It is easy to sign up: you can authorize by linking either Twitter or Facebook profiles. Since my following on Twitter is more active and larger, I tend to go with that. However, looking at my blog numbers, it shows that my Facebook friends are more actively engaged with what I post.
Quality matters over followers ~ how clickable is your content?
In the world of social media, engagement is what matters, not necessarily the number of followers but the consistency by which people click. Engagement is really about responsiveness. Most brands fall into the habit of posting information relating to themselves, their promotions or contests. Acknowledgement goes a far greater distance when you reply to posts/shares/tweets directly. If someone is advocating for you, it is REALLY important that at minimum you thank them. Again, many brands fall into the trap of posting but not responding. Likely because of constraints on what they authorize or limit responses.
The lesson in all this is that if you think social media is just about posting your own "stuff" you may be misguided. I've seen tech companies announce outages and directly respond to inquiries ... they are more unique than the average, smart enough to know how to interact with users, customers.
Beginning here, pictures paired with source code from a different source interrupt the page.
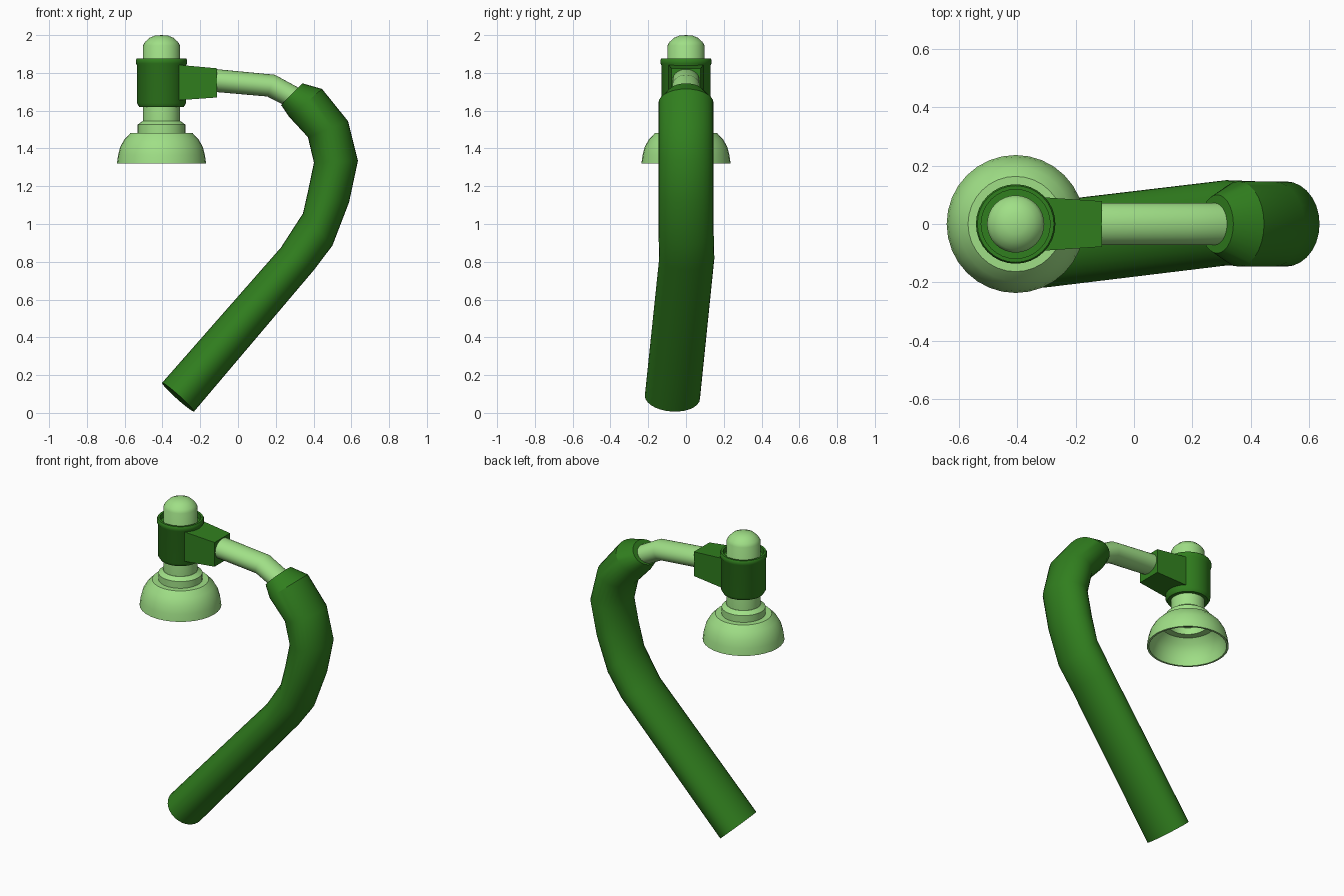
import bpy, bmesh, math
from mathutils import Vector

if "Cube" in bpy.data.objects:
    bpy.data.objects.remove(bpy.data.objects["Cube"])

AX = -0.405  # x of the lamp head's vertical axis


def material(name, rgb):
    m = bpy.data.materials.new(name)
    m.diffuse_color = (*rgb, 1)
    m.use_nodes = True
    m.node_tree.nodes["Principled BSDF"].inputs["Base Color"].default_value = m.diffuse_color
    return m


LIGHT = material("light_green", (0.35, 0.74, 0.24))
DARK = material("dark_green", (0.03, 0.21, 0.013))


def finish(name, bm, mat, smooth=True):
    bmesh.ops.remove_doubles(bm, verts=bm.verts, dist=1e-5)
    bmesh.ops.recalc_face_normals(bm, faces=bm.faces)
    me = bpy.data.meshes.new(name)
    bm.to_mesh(me)
    bm.free()
    me.materials.append(mat)
    ob = bpy.data.objects.new(name, me)
    bpy.context.collection.objects.link(ob)
    if smooth:
        bpy.ops.object.select_all(action='DESELECT')
        ob.select_set(True)
        bpy.context.view_layer.objects.active = ob
        bpy.ops.object.shade_smooth_by_angle(angle=math.radians(32))
    return ob


def loft(name, rings, mat, smooth=True):
    """Skin capped rings of points."""
    bm = bmesh.new()
    vs = [[bm.verts.new(p) for p in r] for r in rings]
    n = len(vs[0])
    for a, b in zip(vs, vs[1:]):
        for i in range(n):
            j = (i + 1) % n
            bm.faces.new((a[i], a[j], b[j], b[i]))
    bm.faces.new(vs[0])
    bm.faces.new(vs[-1])
    return finish(name, bm, mat, smooth)


def lathe(name, profile, mat, n=32):
    """Turn (radius, z) points around the head axis."""
    bm = bmesh.new()
    vs = [bm.verts.new((AX + r, 0, z)) for r, z in profile]
    es = [bm.edges.new(p) for p in zip(vs, vs[1:])]
    bmesh.ops.spin(bm, geom=vs + es, cent=(AX, 0, 0), axis=(0, 0, 1),
                   angle=math.tau, steps=n, use_duplicate=False)
    return finish(name, bm, mat)


def ring(outer, inner, ry, y=0, tilt=0, n=28):
    """Ellipse from its outer and inner (x, z) ends and half width in y."""
    p, q = Vector((outer[0], y, outer[1])), Vector((inner[0], y, inner[1]))
    c, u = (p + q) / 2, (p - q) / 2
    v = Vector((-tilt, 1, -tilt)) * ry
    return [c + u * math.cos(math.tau * i / n) + v * math.sin(math.tau * i / n)
            for i in range(n)]


# Thick bent handle
loft("bent_handle", [
    ring((-0.233, 0.007), (-0.402, 0.159), 0.146, -0.072, 0.05),
    ring((0.405, 0.76), (0.227, 0.875), 0.146, 0.004),
    ring((0.50, 0.886), (0.344, 1.056), 0.146),
    ring((0.588, 1.115), (0.372, 1.18), 0.146),
    ring((0.635, 1.335), (0.402, 1.325), 0.146),
    ring((0.583, 1.544), (0.37, 1.46), 0.146),
    ring((0.445, 1.715), (0.27, 1.568), 0.146),
    ring((0.34, 1.745), (0.228, 1.63), 0.10),
], DARK)

# Thin arm joining handle and head
loft("thin_arm", [
    ring((-0.20, 1.828), (-0.20, 1.706), 0.072),
    ring((0.195, 1.79), (0.155, 1.675), 0.072),
    ring((0.36, 1.70), (0.30, 1.60), 0.072),
], LIGHT)


# Tapered square bracket
def square(x, hy, z0, z1):
    return [(x, -hy, z0), (x, hy, z0), (x, hy, z1), (x, -hy, z1)]


loft("bracket", [square(-0.32, 0.092, 1.655, 1.843),
                 square(-0.11, 0.078, 1.67, 1.824)], DARK, False)

# Clamp collar with a raised lip around the dome
lathe("clamp_collar", [
    (0.09, 1.62), (0.118, 1.62), (0.13, 1.64), (0.13, 1.84), (0.136, 1.85),
    (0.136, 1.868), (0.131, 1.876), (0.118, 1.876), (0.118, 1.845),
    (0.09, 1.845), (0.09, 1.62)], DARK)

# Domed core running through the collar
lathe("domed_core", [
    (0, 1.53), (0.098, 1.53), (0.098, 1.945), (0.088, 1.963),
    (0.065, 1.985), (0.035, 1.997), (0, 2.0)], LIGHT)

# Neck ring and hollow bell
lathe("bell", [
    (0, 1.545), (0.1, 1.545), (0.127, 1.526), (0.127, 1.483), (0.163, 1.483),
    (0.195, 1.45), (0.218, 1.41), (0.23, 1.365), (0.236, 1.32),
    (0.224, 1.32), (0.219, 1.362), (0.207, 1.402), (0.186, 1.438),
    (0.157, 1.467), (0.115, 1.467), (0.115, 1.51), (0, 1.51)], LIGHT)
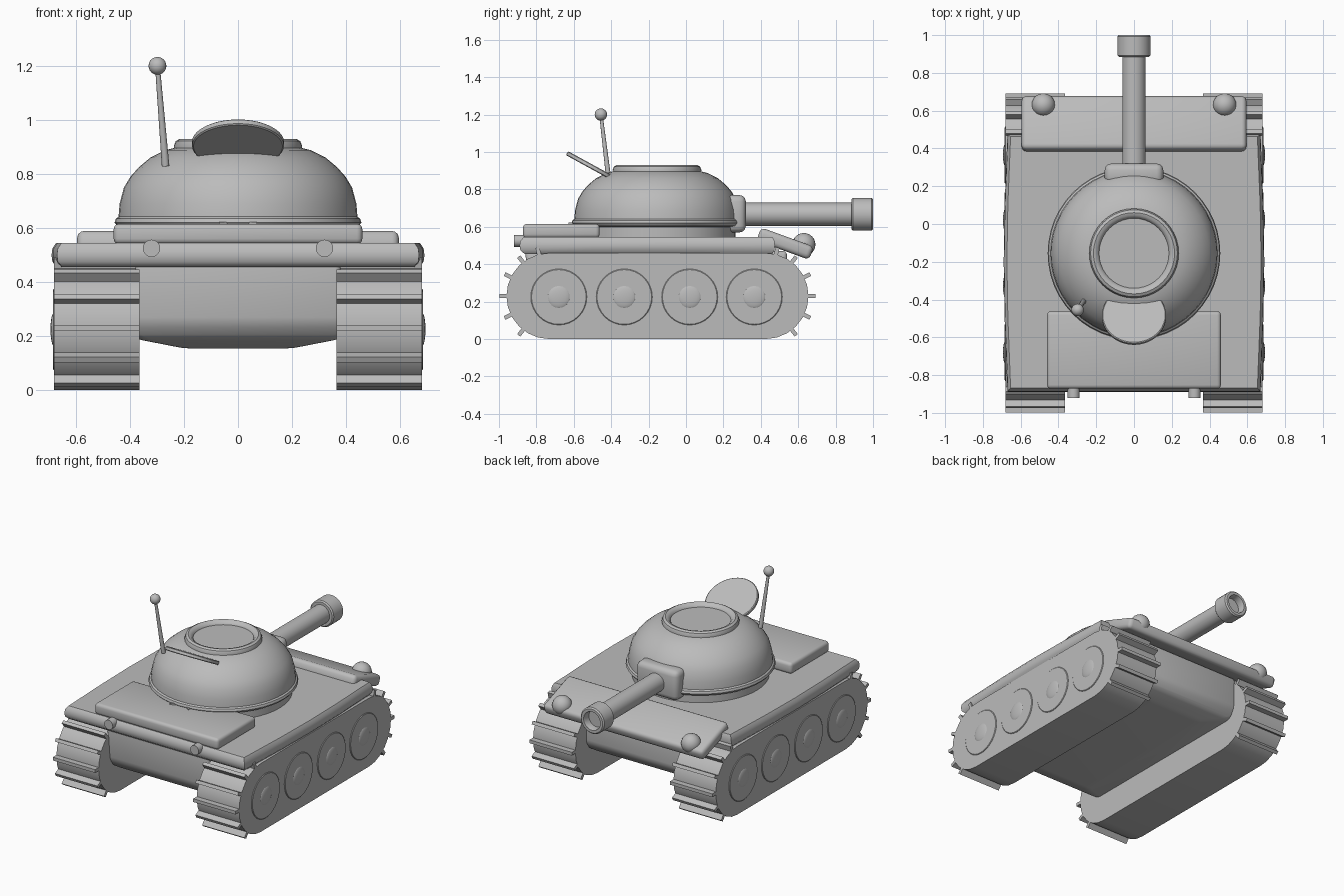
import bpy, bmesh
from math import sin, cos, pi, radians
from mathutils import Matrix, Vector

cube = bpy.data.objects.get("Cube")
if cube:
    bpy.data.objects.remove(cube, do_unlink=True)

grey = bpy.data.materials.new("plain_grey")
grey.use_nodes = True
grey.diffuse_color = (0.5, 0.5, 0.5, 1)
for node in grey.node_tree.nodes:
    if node.type == "BSDF_PRINCIPLED":
        node.inputs["Base Color"].default_value = grey.diffuse_color
        node.inputs["Roughness"].default_value = 0.7


def finish(name, bm, matrix=Matrix(), bevel=0, angle=35):
    """Bevel, place and shade a bmesh, then link it as an object."""
    if bevel:
        bmesh.ops.bevel(bm, geom=bm.edges[:], offset=bevel, segments=3,
                        profile=0.5, affect="EDGES", clamp_overlap=True)
    bm.transform(matrix)
    bmesh.ops.recalc_face_normals(bm, faces=bm.faces[:])
    mesh = bpy.data.meshes.new(name)
    bm.to_mesh(mesh)
    bm.free()
    mesh.materials.append(grey)
    mesh.shade_smooth()
    mesh.set_sharp_from_angle(angle=radians(angle))
    obj = bpy.data.objects.new(name, mesh)
    bpy.context.collection.objects.link(obj)
    return obj


def loft(name, rings, matrix=Matrix(), bevel=0, angle=35):
    """Skin a stack of matching point rings and cap both ends."""
    bm = bmesh.new()
    rows = [[bm.verts.new(p) for p in ring] for ring in rings]
    n = len(rows[0])
    for a, b in zip(rows, rows[1:]):
        for i in range(n):
            j = (i + 1) % n
            bm.faces.new((a[i], a[j], b[j], b[i]))
    bm.faces.new(rows[0][::-1])
    bm.faces.new(rows[-1])
    return finish(name, bm, matrix, bevel, angle)


def box(name, size, place, tilt=0, bevel=0):
    bm = bmesh.new()
    bmesh.ops.create_cube(bm, size=1)
    bm.transform(Matrix.Diagonal((*size, 1)))
    return finish(name, bm, Matrix.Translation(place) @ Matrix.Rotation(tilt, 4, "X"), bevel)


def lathe(name, profile, matrix, steps=32):
    """Turn (radius, height) points about the local z axis."""
    rings = [[(r * cos(2 * pi * i / steps), r * sin(2 * pi * i / steps), h)
              for i in range(steps)] for r, h in profile]
    return loft(name, rings, matrix)


def ball(name, radius, place, scale=(1, 1, 1)):
    bm = bmesh.new()
    bmesh.ops.create_uvsphere(bm, u_segments=20, v_segments=12, radius=radius)
    return finish(name, bm, Matrix.Translation(place) @ Matrix.Diagonal((*scale, 1)))


def at(x, y, z, axis=None, angle=0):
    m = Matrix.Translation((x, y, z))
    return m @ Matrix.Rotation(radians(angle), 4, axis) if axis else m


# Lower hull with a tapered belly
loft("lower_hull", [[(-w, a, z), (w, a, z), (w, b, z), (-w, b, z)] for z, w, a, b in (
    (0.155, 0.2, -0.7, 0.4), (0.19, 0.38, -0.8, 0.5),
    (0.25, 0.38, -0.84, 0.54), (0.47, 0.38, -0.86, 0.54))], bevel=0.02)

# Broad deck with gently bowed sides
half = [(0.67, -0.89), (0.685, -0.5), (0.69, -0.2), (0.685, 0.1), (0.67, 0.475)]
outline = half + [(-x, y) for x, y in reversed(half)]
loft("deck", [[(x * s, y * s, z) for x, y in outline] for z, s in (
    (0.455, 0.97), (0.475, 0.995), (0.5, 1), (0.525, 0.995), (0.545, 0.975))], angle=45)
box("engine_cover", (0.92, 0.41, 0.075), (0, -0.667, 0.578), bevel=0.02)
box("front_plate", (1.19, 0.3, 0.075), (0, 0.53, 0.51), radians(-20), bevel=0.025)

# Five pointed star plate on the engine cover
star = [((0.12 if i % 2 == 0 else 0.05) * sin(i * pi / 5),
         (0.12 if i % 2 == 0 else 0.05) * cos(i * pi / 5) - 0.53) for i in range(10)]
loft("star_plate", [[(x, y, z) for x, y in star] for z in (0.614, 0.623)])

# Tracks, cleats, wheels and lamps on both sides
R, REAR, FRONT = 0.23, -0.73, 0.425
ARC = 12
stadium = [(FRONT + R * cos(a), R + R * sin(a))
           for a in (pi * i / ARC - pi / 2 for i in range(ARC + 1))]
stadium += [(REAR + R * cos(a), R + R * sin(a))
            for a in (pi * i / ARC + pi / 2 for i in range(ARC + 1))]
for side, label in ((1, "left"), (-1, "right")):
    loft(f"{label}_track", [[(side * x, y, z) for y, z in stadium] for x in (0.365, 0.68)])
    for end, centre, sign in (("front", FRONT, 1), ("rear", REAR, -1)):
        for deg in (-52, -26, 0, 26, 52, 76):
            a = radians(deg)
            box(f"{label}_{end}_cleat", (0.315, 0.06, 0.022),
                (side * 0.5225, centre + sign * 0.237 * cos(a), R + 0.237 * sin(a)), sign * a)
    for y in (-0.68, -0.33, 0.02, 0.365):
        lathe(f"{label}_wheel", [(0.15, 0), (0.15, 0.012), (0.146, 0.015)],
              at(side * 0.67, y, 0.225, "Y", side * 90))
        ball(f"{label}_hub", 0.063, (side * 0.68, y, 0.225), (0.22, 1, 1))
    ball(f"{label}_headlight", 0.062, (side * 0.48, 0.63, 0.505))
    lathe(f"{label}_rear_lamp", [(0.032, 0), (0.032, 0.07)],
          at(side * 0.32, -0.85, 0.525, "X", 90), 20)

# Turret dome with its base rim
TY = -0.155
lathe("turret", [(0.42, 0.54), (0.42, 0.6), (0.445, 0.605), (0.457, 0.62), (0.452, 0.635),
                 (0.442, 0.642), (0.438, 0.69), (0.422, 0.75), (0.398, 0.79), (0.367, 0.825),
                 (0.325, 0.86), (0.27, 0.888), (0.2, 0.905)], at(0, TY, 0), 48)

# Hatch rim and its open lid
lathe("hatch_rim", [(0.235, 0.88), (0.237, 0.905), (0.23, 0.922), (0.215, 0.93),
                    (0.2, 0.926), (0.187, 0.912), (0.185, 0.906)], at(0, TY, 0), 40)
lathe("hatch_lid", [(0.165, -0.012), (0.17, -0.008), (0.17, 0.008), (0.165, 0.012)],
      at(0, -0.487, 0.912, "X", -28.7), 40)

# Gun shield, barrel and hollow muzzle
box("gun_shield", (0.31, 0.11, 0.2), (0, 0.265, 0.67), bevel=0.035)
lathe("barrel", [(0.062, 0), (0.062, 0.65)], at(0, 0.25, 0.667, "X", -90))
lathe("muzzle", [(0.062, 0.885), (0.08, 0.885), (0.088, 0.893), (0.088, 0.992), (0.08, 1),
                 (0.062, 1), (0.058, 0.99), (0.058, 0.95)], at(0, 0, 0.667, "X", -90))

# Antenna leaning back, tipped with a ball
foot, tip = Vector((-0.268, -0.41, 0.83)), Vector((-0.298, -0.455, 1.2))
lean = (tip - foot).to_track_quat("Z", "Y").to_matrix().to_4x4()
lathe("antenna", [(0.014, 0), (0.009, (tip - foot).length)],
      Matrix.Translation(foot) @ lean, 12)
ball("antenna_tip", 0.033, tip)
My guess is that some brands are more diligent with whom they assign the responsibility to.

Another measurement service:

TWOPCHARTS gives you a lot of information by just looking up a user profile to show the top tweets, top mentions, top of anything (note the average Twopscore is 7.01 where mine is 9.67).
Like most anything else: results matter. Likewise, numbers can tell a story. Deciphering data is a calling. Monitoring your brand online is a responsibility.
Use the tools available that underscore and showcase your influence before you assume bragging rights!
Your online reputation is your personal responsibility. Monitoring it bespeaks wisdom and social media savvy.